▸ **WHAT IS BEING ASKED**
Should a line in the entries below contain "green", return that line.

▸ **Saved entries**
* * * * * * *
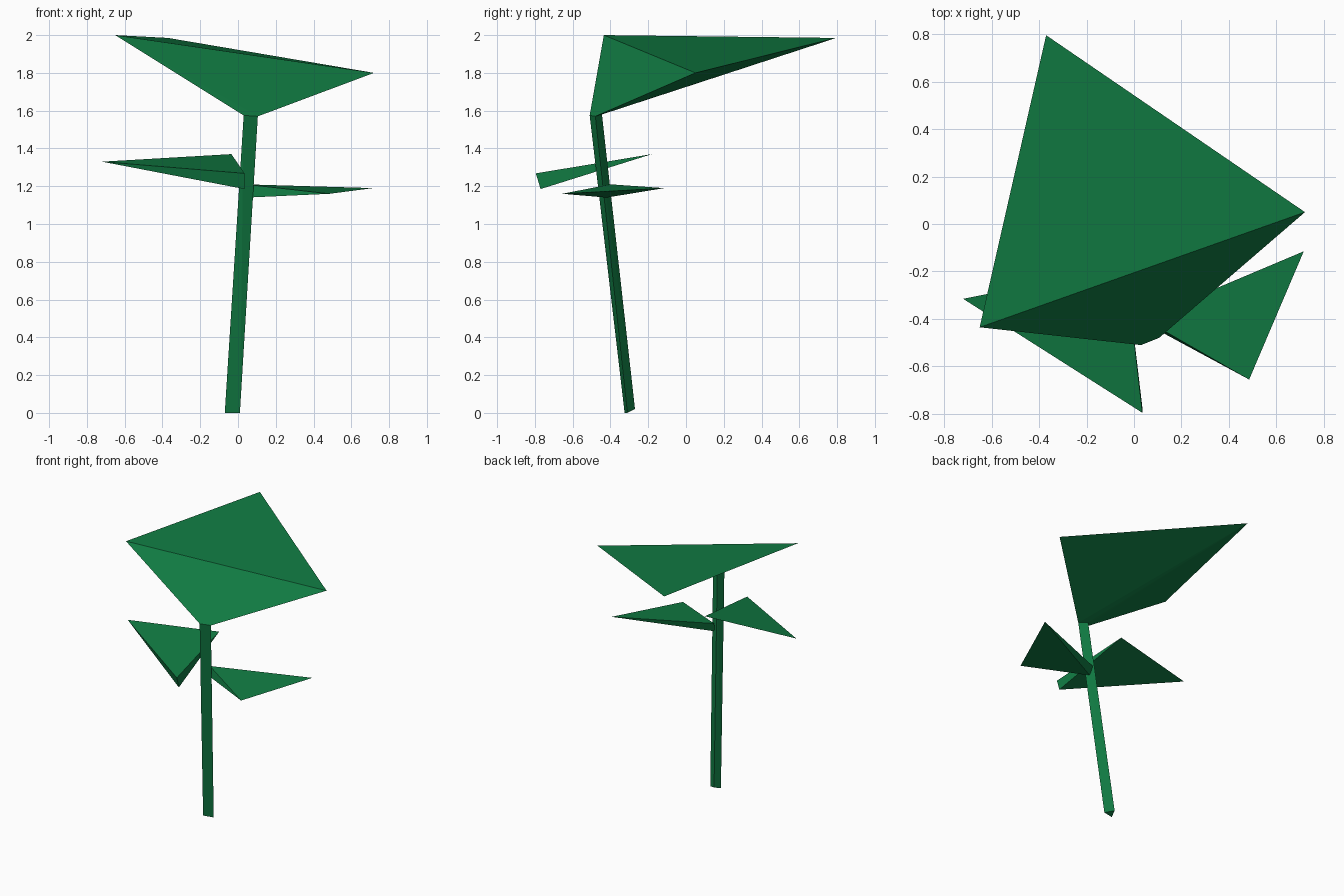
import bpy
import bmesh

cube = bpy.data.objects.get("Cube")
if cube:
    bpy.data.objects.remove(cube, do_unlink=True)

# One leaf green for the whole plant
green = bpy.data.materials.new("leaf green")
green.use_nodes = True
colour = (0.0055, 0.2, 0.056, 1.0)
green.diffuse_color = colour
bsdf = green.node_tree.nodes["Principled BSDF"]
bsdf.inputs["Base Color"].default_value = colour
bsdf.inputs["Roughness"].default_value = 0.8


def faceted(name, corners):
    """Closed flat-faced solid spanned by its corner points."""
    bm = bmesh.new()
    verts = [bm.verts.new(c) for c in corners]
    hull = bmesh.ops.convex_hull(bm, input=verts)
    loose = {g for g in hull["geom_interior"] + hull["geom_unused"]
             if isinstance(g, bmesh.types.BMVert)}
    bmesh.ops.delete(bm, geom=list(loose), context='VERTS')
    bmesh.ops.recalc_face_normals(bm, faces=bm.faces[:])
    mesh = bpy.data.meshes.new(name)
    bm.to_mesh(mesh)
    bm.free()
    mesh.materials.append(green)
    obj = bpy.data.objects.new(name, mesh)
    bpy.context.collection.objects.link(obj)
    return obj


# Leaning three-sided stem
stem_foot = [(-0.07, -0.325, 0.0), (0.01, -0.31, 0.0), (-0.05, -0.27, 0.02)]
stem_top = [(0.03, -0.51, 1.575), (0.105, -0.48, 1.57), (0.045, -0.445, 1.58)]
faceted("stem", stem_foot + stem_top)

# Large flower head, widening from the stem top to a tilted triangle
faceted("flower_head", stem_top + [
    (-0.65, -0.435, 2.0), (-0.37, 0.795, 1.985), (0.72, 0.05, 1.8)])

# Two wedge-shaped leaves
faceted("right_leaf", [
    (-0.72, -0.315, 1.33), (-0.035, -0.18, 1.37),
    (0.035, -0.795, 1.268), (0.035, -0.77, 1.185)])
faceted("left_leaf", [
    (0.715, -0.115, 1.19), (0.485, -0.655, 1.16),
    (0.04, -0.40, 1.21), (0.05, -0.42, 1.14)])
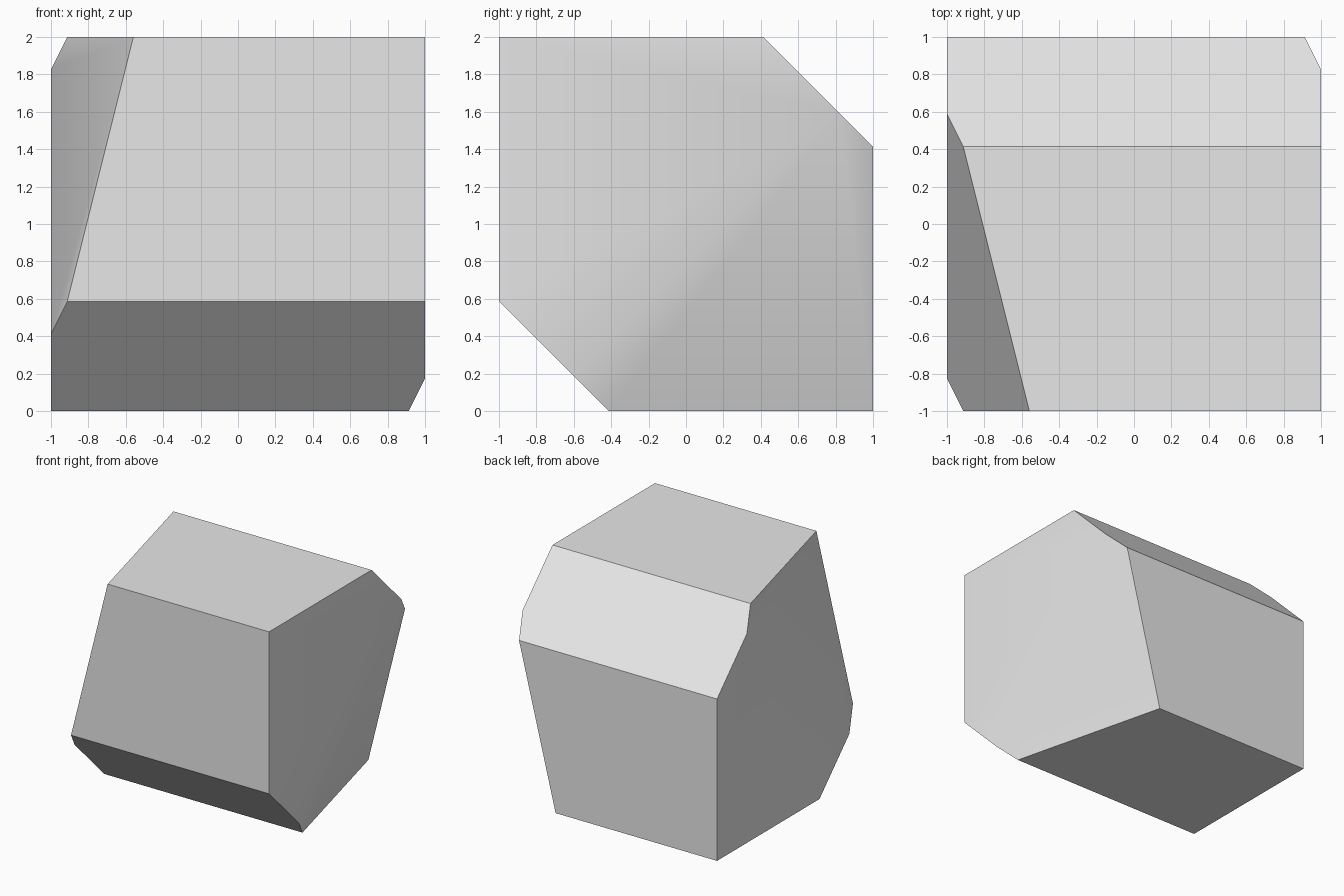
import bpy
import bmesh
from mathutils import Vector

default = bpy.data.objects.get("Cube")
if default:
    bpy.data.objects.remove(default, do_unlink=True)


def make_material(name, rgb):
    mat = bpy.data.materials.new(name)
    mat.use_nodes = True
    color = (*rgb, 1.0)
    mat.diffuse_color = color
    mat.node_tree.nodes["Principled BSDF"].inputs["Base Color"].default_value = color
    return mat


def slice_off(bm, point, normal):
    """Cut away everything beyond the plane and cap the opening."""
    geom = bm.verts[:] + bm.edges[:] + bm.faces[:]
    bmesh.ops.bisect_plane(bm, geom=geom, plane_co=point, plane_no=normal,
                           clear_outer=True)
    rim = [e for e in bm.edges if e.is_boundary]
    bmesh.ops.holes_fill(bm, edges=rim, sides=0)


# Block: a cube with two chamfered edges and two shallow sloped end cuts
bm = bmesh.new()
bmesh.ops.create_cube(bm, size=2.0)

for side in (1, -1):
    # Long chamfers: top back and bottom front
    slice_off(bm, side * Vector((0, 0.414, 1)), side * Vector((0, 1, 1)))
for side in (1, -1):
    # Sloped end cuts, opposite each other through the centre
    slice_off(bm, side * Vector((-0.913, 0.414, 1)), side * Vector((-4, -1, 1)))

bmesh.ops.translate(bm, verts=bm.verts, vec=(0, 0, 1))
bmesh.ops.recalc_face_normals(bm, faces=bm.faces)

mesh = bpy.data.meshes.new("faceted_block")
bm.to_mesh(mesh)
bm.free()
mesh.materials.append(make_material("light_grey", (0.8, 0.8, 0.8)))

block = bpy.data.objects.new("faceted_block", mesh)
bpy.context.collection.objects.link(block)

# Soft shading across the shallow end creases, sharp elsewhere
bpy.ops.object.select_all(action='DESELECT')
block.select_set(True)
bpy.context.view_layer.objects.active = block
bpy.ops.object.shade_smooth_by_angle()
* * * * * * *
▸ **RESPONSE FOR THIS EXERCISE**
# One leaf green for the whole plant
green = bpy.data.materials.new("leaf green")
green.use_nodes = True
green.diffuse_color = colour
bsdf = green.node_tree.nodes["Principled BSDF"]
    mesh.materials.append(green)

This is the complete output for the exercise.